Filter the entries and keep only the lines where the string "tapered" appears.

__________________________________________________

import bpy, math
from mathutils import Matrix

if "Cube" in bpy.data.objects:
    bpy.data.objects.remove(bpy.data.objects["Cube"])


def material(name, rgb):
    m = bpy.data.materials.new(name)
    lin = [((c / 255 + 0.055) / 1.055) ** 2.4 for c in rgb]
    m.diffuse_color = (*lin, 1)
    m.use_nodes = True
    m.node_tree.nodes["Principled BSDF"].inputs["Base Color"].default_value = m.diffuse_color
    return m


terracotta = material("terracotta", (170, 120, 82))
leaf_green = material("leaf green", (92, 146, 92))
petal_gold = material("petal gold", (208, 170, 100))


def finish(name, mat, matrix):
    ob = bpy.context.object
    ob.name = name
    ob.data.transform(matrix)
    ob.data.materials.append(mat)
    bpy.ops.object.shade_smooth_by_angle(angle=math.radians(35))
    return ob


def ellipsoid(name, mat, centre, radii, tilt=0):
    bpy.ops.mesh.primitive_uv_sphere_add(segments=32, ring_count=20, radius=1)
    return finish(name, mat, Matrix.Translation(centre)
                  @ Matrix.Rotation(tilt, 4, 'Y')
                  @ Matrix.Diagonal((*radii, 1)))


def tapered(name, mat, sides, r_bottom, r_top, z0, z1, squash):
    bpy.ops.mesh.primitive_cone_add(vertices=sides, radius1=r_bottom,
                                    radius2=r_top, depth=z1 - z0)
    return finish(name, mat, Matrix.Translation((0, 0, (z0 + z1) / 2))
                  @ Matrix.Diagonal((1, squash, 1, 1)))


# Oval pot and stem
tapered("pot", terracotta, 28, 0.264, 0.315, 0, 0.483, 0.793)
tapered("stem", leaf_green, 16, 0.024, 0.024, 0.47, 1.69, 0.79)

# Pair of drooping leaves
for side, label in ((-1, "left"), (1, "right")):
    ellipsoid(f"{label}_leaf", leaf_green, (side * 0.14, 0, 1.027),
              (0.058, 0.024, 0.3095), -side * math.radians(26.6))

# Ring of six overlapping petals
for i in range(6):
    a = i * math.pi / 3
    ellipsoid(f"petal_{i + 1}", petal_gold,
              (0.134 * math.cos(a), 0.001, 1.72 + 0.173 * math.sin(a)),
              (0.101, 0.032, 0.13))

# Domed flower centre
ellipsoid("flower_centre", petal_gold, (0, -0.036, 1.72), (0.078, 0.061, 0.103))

__________________________________________________

▶ Exercise response
def tapered(name, mat, sides, r_bottom, r_top, z0, z1, squash):
tapered("pot", terracotta, 28, 0.264, 0.315, 0, 0.483, 0.793)
tapered("stem", leaf_green, 16, 0.024, 0.024, 0.47, 1.69, 0.79)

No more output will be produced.